OP, not a waste of our time at all .
Perhaps let your little sister read this thread, maybe it will help her to learn more about the reasons behind breeding.
Cmaire, what they are talking about is that the registered half breeds (I'll only discuss the AQHA and Appendix horses as I don't know much about the Arab registry) is that both parents are still registered and you can still track their lineage. You know what their lines are and you can look back at their parents and grandparents to see what kind of conformation runs in those lines. Knowing the lineage is also useful for tracking genetic diseases. For example, many people won't buy a horse with Impressive on the papers even if the horse is N/N just because of the stigma attached to that name. People buy grade horses every single day and many of the N/H progeny in recent years have been left unregistered because they are N/H. That means when a person decides to breed their grade mare because she's cute or because she's sweet, they could be creating another horse with a completely avoidable affliction.
Now, I'm just using this as an example but if the OP's mare happened to be Impressive bred and was a non-symptomatic N/H, then there is a chance that the foal could be born N/H too. Both of them could theoretically live long and productive lives and remain asymptomatic....or they could both start showing symptoms and be dead in a month.
In the case of the OP's mare, they only know that she is a QH cross. Since they don't know what the other half of her lineage is (and likely her QH parent wasn't registered either so that lineage is completely unknown), there is a huge risk for some freaky conformational or genetic thing hiding in the genes just waiting to jump onto the genes of a foal.
Anyway, there are serious things to think about before a person should consider breeding and breeding a mare is nowhere close to a cheap endeavor.
First, you have to make sure that both the sire and dam have great conformation. A few minor flaws are acceptable, so long as the other evens it out, but there are some that are huge no-nos in breeding like calf knees, pigeon toes, extremely posty legs, super long backs, etc.
Also, the conformation of both sire and dam need to compliment each other.
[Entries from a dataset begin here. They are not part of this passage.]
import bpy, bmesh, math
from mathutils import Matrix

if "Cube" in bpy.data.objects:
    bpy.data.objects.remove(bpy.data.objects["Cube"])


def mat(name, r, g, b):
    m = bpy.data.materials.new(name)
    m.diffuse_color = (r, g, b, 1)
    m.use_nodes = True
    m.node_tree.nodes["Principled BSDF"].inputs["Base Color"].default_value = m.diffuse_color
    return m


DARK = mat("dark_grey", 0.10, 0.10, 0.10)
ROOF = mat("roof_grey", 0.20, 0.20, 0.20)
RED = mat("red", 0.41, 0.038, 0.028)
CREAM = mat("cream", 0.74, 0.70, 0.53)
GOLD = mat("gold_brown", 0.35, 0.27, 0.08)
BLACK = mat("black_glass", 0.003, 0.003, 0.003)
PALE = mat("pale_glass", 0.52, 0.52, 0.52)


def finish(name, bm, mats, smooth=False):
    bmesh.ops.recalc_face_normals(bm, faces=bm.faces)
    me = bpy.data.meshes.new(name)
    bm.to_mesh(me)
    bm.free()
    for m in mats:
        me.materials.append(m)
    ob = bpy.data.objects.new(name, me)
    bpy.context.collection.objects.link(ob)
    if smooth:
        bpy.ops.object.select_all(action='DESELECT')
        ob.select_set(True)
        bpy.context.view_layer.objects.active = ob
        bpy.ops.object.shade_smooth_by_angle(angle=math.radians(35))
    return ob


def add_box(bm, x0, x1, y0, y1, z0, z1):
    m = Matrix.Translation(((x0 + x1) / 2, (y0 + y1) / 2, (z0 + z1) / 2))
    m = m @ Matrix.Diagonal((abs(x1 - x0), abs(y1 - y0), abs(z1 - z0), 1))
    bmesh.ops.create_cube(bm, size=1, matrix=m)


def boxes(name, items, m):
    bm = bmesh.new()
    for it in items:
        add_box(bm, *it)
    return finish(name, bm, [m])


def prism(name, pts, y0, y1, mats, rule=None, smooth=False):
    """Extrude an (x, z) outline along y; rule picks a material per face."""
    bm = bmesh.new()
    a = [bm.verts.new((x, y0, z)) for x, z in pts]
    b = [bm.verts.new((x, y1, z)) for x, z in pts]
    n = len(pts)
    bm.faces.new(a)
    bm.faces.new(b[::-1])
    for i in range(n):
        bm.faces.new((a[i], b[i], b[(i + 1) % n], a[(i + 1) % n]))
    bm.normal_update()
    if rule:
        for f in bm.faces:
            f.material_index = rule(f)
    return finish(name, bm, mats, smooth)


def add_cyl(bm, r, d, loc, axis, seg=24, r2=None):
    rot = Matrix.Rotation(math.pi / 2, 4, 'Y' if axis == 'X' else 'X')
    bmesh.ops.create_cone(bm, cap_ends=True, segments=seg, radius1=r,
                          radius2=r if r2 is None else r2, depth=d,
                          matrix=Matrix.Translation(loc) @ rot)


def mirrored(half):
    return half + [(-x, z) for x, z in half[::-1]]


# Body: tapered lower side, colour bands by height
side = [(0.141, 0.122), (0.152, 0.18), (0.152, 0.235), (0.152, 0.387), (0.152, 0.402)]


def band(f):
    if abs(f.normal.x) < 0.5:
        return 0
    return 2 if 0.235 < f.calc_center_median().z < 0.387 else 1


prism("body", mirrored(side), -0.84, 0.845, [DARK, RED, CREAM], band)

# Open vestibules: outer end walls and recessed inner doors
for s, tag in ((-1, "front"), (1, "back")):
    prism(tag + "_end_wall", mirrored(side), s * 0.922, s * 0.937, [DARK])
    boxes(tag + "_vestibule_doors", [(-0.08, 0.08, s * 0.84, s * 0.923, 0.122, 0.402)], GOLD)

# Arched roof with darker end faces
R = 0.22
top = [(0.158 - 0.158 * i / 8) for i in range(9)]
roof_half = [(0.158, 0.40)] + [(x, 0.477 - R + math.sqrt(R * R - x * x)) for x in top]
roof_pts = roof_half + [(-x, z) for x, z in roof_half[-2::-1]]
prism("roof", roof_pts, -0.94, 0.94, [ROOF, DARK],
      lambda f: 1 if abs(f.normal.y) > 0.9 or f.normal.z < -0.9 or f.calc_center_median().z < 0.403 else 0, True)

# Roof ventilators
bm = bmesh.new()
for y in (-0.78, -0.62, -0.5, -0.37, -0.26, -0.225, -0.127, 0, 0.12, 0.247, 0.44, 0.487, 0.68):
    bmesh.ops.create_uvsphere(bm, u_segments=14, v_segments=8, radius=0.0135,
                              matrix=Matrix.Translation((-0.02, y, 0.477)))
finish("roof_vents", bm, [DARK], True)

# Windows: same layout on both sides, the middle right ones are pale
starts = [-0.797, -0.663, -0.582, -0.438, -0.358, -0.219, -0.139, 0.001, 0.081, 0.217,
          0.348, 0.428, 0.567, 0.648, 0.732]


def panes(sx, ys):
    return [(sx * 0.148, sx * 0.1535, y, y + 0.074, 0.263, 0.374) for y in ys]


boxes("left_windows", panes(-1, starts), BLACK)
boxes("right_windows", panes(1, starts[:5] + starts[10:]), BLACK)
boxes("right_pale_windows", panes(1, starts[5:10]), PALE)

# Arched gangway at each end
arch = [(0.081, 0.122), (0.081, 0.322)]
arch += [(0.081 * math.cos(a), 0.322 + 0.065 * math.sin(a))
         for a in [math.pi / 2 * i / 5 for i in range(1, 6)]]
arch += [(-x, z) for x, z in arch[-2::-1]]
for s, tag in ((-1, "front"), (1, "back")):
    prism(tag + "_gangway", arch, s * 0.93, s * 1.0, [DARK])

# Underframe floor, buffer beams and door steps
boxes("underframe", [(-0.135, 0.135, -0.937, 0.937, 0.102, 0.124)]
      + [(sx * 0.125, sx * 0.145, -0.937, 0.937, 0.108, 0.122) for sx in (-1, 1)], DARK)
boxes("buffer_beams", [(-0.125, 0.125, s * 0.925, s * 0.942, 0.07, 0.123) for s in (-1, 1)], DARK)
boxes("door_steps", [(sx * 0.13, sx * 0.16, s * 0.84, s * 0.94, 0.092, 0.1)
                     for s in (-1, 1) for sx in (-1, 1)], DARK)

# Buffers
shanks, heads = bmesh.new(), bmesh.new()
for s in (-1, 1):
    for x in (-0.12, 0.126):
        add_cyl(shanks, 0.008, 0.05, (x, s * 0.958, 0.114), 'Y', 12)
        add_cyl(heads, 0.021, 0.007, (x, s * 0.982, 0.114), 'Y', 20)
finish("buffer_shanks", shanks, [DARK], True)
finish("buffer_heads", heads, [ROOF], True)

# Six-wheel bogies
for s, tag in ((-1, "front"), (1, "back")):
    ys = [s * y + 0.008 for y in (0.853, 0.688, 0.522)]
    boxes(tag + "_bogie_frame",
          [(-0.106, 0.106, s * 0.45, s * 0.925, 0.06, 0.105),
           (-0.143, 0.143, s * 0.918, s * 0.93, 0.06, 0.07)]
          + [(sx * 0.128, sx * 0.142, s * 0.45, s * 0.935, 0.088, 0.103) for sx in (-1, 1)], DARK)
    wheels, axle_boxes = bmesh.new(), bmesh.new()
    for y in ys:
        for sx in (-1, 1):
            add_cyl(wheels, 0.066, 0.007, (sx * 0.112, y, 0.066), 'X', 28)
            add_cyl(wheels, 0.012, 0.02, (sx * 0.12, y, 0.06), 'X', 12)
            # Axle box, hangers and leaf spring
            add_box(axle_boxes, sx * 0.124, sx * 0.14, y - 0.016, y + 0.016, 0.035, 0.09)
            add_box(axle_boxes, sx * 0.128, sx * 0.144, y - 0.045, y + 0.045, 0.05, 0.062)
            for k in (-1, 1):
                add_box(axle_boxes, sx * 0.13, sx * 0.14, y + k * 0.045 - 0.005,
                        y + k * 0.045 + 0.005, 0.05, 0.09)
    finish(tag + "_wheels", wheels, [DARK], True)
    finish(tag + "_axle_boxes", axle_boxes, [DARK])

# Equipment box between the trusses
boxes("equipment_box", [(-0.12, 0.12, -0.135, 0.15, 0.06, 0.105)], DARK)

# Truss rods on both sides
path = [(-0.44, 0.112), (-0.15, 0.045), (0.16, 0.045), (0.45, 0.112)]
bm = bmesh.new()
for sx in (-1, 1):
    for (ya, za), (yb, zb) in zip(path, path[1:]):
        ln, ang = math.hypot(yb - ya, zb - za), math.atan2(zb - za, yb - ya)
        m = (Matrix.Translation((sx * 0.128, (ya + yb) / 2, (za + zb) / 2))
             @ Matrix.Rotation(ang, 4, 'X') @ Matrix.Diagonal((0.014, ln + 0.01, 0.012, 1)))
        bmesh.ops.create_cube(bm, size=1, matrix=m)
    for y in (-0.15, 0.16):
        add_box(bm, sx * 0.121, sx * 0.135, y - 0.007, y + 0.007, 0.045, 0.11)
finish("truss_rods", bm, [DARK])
Generally speaking, if their conformation doesn't work well together, it wouldn't produce a desirable foal. That's why you breed cutting horse to cutting horse, jumping horse to jumping horse, dressage horse to dressage horse. I can't imagine the foal between a dressage horse and a cutting horse would be good for either of those disciplines. Plus, if it got just the wrong traits from each parent, you may end up with the fugliest foal on the planet.
Really, both parents should have proven themselves at some discipline first as well. Being sweet doesn't automatically qualify a horse as breeding quality, they need to be talented at something other than converting grass to poop.
Both parents need to be genetically tested to make sure that there are no genetic diseases like HERDA or HYPP or OLWS or any one of the other countless diseases hiding in there somewhere.
Each parent needs to have an amazing temperament because temperament can be genetic. If the sire is a beautiful horse with a rotten attitude, then you risk ending up with a foal with a rotten attitude who may not be so beautiful.
After the horse has been deemed worthy to reproduce, then you have to look at the costs to breed a horse.
1) There's the pre-breeding exam of the mare to make sure she's sound for breeding and having her tested to make sure she's not carrying any STD's (stud should be tested too)
2) There's the breeding fee itself
3) There's the numerous ultrasounds and vet visits during the pregnancy to make sure the mare isn't carrying twins and then to make sure everything is progressing nicely and the mare and fetus stay healthy.
4) There's the potential risk of the foaling, in which you could lose the mare, the foal, or both. If something goes wrong and you are able to save both, the vet bills from that would feed a small country for a week.
5) Then there's the immediately doubled feeding costs, farrier costs, vet costs, boarding costs, and training costs.
You also have to consider whether you honestly have the capability to train the foal. Let me tell you, training a foal is difficult. I'd been training older horses for about 10 years before I had my first foal experience and it was challenging as hell.
Then, there's the wait time. You're looking at 3 years before you can ride it, and that 3 years is a very long time when you're anxious.